Immediately after the water wheel, we had to climb a very steep trail that went up a slope that had been a recent landslide, and then go back down another steep trail right after. We were to experience this joy over and over again throughout the day, and most of the next. These trails were some of the steepest of the trip, and certainly some of the steepest I have ever hiked.

The group sets out from Sibuje. The next day and a half would see us climbing up and down steep trails as we traversed the ridges shown in this photo. These were some of the steepest hiking trails I have been on.
The group sets out from Sibuje. The next day and a half would see us climbing up and down steep trails as we traversed the ridges shown in this photo. These were some of the steepest hiking trails I have been on.

As we continued through the day, we walked through some amazing forests. We started seeing rhododendron trees blooming everywhere. Everyone was in high spirits, but the weather reflected a gloom that everyone seemed to be feeling about the tragedy on Everest. Karma was warm and immensely friendly, as always. Yet, it seemed he carried a sadness because of the avalanche on the world’s highest peak. Details were still coming in piece by piece, and there was some conflicting information. I think he also was missing Sibuje already. He does not get to come back as often as he likes, having to reside in Kathmandu to run his fledgling business. At every vantage point, he would stop and turn to gaze on his home village.

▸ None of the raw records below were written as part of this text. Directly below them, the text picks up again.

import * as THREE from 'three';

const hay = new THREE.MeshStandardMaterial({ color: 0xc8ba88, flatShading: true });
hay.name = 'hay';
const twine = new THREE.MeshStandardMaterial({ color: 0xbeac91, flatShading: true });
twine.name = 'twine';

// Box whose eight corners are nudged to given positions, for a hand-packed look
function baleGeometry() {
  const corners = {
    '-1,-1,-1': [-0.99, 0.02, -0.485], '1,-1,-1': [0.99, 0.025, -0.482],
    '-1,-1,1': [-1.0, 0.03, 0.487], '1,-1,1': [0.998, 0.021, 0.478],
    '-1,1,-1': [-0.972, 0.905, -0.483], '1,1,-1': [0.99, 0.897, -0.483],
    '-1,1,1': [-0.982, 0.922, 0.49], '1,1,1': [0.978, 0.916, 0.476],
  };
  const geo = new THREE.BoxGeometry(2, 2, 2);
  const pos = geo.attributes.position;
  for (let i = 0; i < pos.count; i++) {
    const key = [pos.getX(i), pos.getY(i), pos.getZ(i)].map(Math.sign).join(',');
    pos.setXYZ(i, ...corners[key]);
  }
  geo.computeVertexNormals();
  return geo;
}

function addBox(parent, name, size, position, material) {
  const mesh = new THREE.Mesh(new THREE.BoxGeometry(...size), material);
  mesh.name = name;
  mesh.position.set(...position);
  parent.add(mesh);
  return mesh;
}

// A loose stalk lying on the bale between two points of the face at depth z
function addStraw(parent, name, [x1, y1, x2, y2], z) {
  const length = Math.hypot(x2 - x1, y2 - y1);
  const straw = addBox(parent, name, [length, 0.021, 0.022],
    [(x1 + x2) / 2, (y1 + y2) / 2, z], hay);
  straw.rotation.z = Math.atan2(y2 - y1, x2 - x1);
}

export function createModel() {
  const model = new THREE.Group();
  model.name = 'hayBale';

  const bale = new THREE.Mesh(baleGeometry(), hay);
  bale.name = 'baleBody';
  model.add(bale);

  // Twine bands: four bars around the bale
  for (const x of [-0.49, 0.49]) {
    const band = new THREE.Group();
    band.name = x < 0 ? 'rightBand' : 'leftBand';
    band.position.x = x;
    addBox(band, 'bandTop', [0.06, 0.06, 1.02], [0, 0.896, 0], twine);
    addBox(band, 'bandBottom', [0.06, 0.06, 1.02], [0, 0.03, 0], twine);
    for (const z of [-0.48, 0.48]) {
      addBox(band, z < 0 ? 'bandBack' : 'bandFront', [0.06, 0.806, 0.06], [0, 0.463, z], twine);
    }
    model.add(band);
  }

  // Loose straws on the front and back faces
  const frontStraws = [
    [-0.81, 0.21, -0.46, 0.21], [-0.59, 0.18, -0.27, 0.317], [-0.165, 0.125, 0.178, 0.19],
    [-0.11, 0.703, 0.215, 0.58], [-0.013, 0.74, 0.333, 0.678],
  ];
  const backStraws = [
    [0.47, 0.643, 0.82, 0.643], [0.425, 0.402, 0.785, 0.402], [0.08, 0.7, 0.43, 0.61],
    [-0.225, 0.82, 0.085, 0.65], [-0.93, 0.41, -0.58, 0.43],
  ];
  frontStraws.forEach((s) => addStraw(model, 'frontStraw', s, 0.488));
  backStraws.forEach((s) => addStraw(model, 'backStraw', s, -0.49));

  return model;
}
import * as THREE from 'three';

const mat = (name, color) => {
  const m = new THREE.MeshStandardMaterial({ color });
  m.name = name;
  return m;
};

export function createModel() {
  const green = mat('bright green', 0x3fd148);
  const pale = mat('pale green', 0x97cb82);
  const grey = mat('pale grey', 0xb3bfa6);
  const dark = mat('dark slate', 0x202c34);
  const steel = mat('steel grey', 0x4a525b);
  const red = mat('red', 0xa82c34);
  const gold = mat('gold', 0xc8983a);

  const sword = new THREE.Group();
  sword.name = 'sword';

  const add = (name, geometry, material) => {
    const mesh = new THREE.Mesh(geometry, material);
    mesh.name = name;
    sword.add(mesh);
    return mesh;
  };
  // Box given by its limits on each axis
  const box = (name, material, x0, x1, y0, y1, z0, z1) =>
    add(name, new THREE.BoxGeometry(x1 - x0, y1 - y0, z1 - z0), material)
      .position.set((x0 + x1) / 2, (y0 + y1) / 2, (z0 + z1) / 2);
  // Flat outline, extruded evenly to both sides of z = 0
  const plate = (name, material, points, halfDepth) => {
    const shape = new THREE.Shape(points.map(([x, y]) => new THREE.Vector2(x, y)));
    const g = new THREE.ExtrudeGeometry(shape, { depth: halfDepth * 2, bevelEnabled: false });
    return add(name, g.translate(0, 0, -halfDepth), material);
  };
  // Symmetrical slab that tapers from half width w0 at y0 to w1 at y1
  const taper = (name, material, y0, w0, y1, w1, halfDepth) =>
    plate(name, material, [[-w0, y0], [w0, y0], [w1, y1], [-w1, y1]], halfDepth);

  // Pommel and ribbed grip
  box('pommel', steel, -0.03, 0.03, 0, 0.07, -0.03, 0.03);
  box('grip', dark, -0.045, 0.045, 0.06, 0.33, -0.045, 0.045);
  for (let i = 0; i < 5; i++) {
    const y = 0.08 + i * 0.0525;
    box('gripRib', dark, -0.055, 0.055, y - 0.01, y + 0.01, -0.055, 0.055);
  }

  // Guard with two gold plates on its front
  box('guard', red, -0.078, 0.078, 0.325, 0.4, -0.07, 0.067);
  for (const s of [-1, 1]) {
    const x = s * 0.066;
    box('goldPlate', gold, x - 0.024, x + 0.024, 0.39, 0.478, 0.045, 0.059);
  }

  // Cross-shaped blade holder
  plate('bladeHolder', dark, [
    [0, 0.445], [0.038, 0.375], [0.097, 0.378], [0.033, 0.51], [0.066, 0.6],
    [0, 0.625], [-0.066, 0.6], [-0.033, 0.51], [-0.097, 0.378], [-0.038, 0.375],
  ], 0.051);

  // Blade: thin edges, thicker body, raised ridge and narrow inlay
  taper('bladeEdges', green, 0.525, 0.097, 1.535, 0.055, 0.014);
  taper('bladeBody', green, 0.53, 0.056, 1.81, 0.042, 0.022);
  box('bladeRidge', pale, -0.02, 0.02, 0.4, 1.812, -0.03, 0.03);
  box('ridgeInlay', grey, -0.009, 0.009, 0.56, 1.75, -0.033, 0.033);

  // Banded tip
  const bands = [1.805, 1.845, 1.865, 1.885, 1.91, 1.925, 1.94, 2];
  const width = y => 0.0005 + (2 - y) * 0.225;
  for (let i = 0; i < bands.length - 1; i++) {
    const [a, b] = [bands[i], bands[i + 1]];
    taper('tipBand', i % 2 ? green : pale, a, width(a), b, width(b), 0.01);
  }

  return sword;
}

The end of the day brought us to a lone lodge situated in a steep valley. The group was really starting to bond, and people were acting silly as we started to experience the first light rain of the trek.

Our lodge for the night was 3 hours from Sibuje. It is run by a family from the village.
Our lodge for the night was 3 hours from Sibuje. It is run by a family from the village.

Kami and Christen started the fun off with some carefree mock kickboxing. Glen emerged from his room carrying quite the stylish umbrella. As if to show that style does not belay agility and functionality, he then quickly did a head flip over a bench. Remember kids, he is a professional guide. Do not attempt any dance moves or stunts demonstrated by Glen.

Kami shows Christen his kickboxing skills.
Kami shows Christen his kickboxing skills.
Glen shows off his impeccable style with his fancy umbrella. Guides do not like to get wet.
Glen shows off his impeccable style with his fancy umbrella. Guides do not like to get wet.
No, Kami. Do not attempt Glen's head flip. If our cook were to break his neck, it would be very bad...
No, Kami. Do not attempt Glen’s head flip. If our cook were to break his neck, it would be very bad…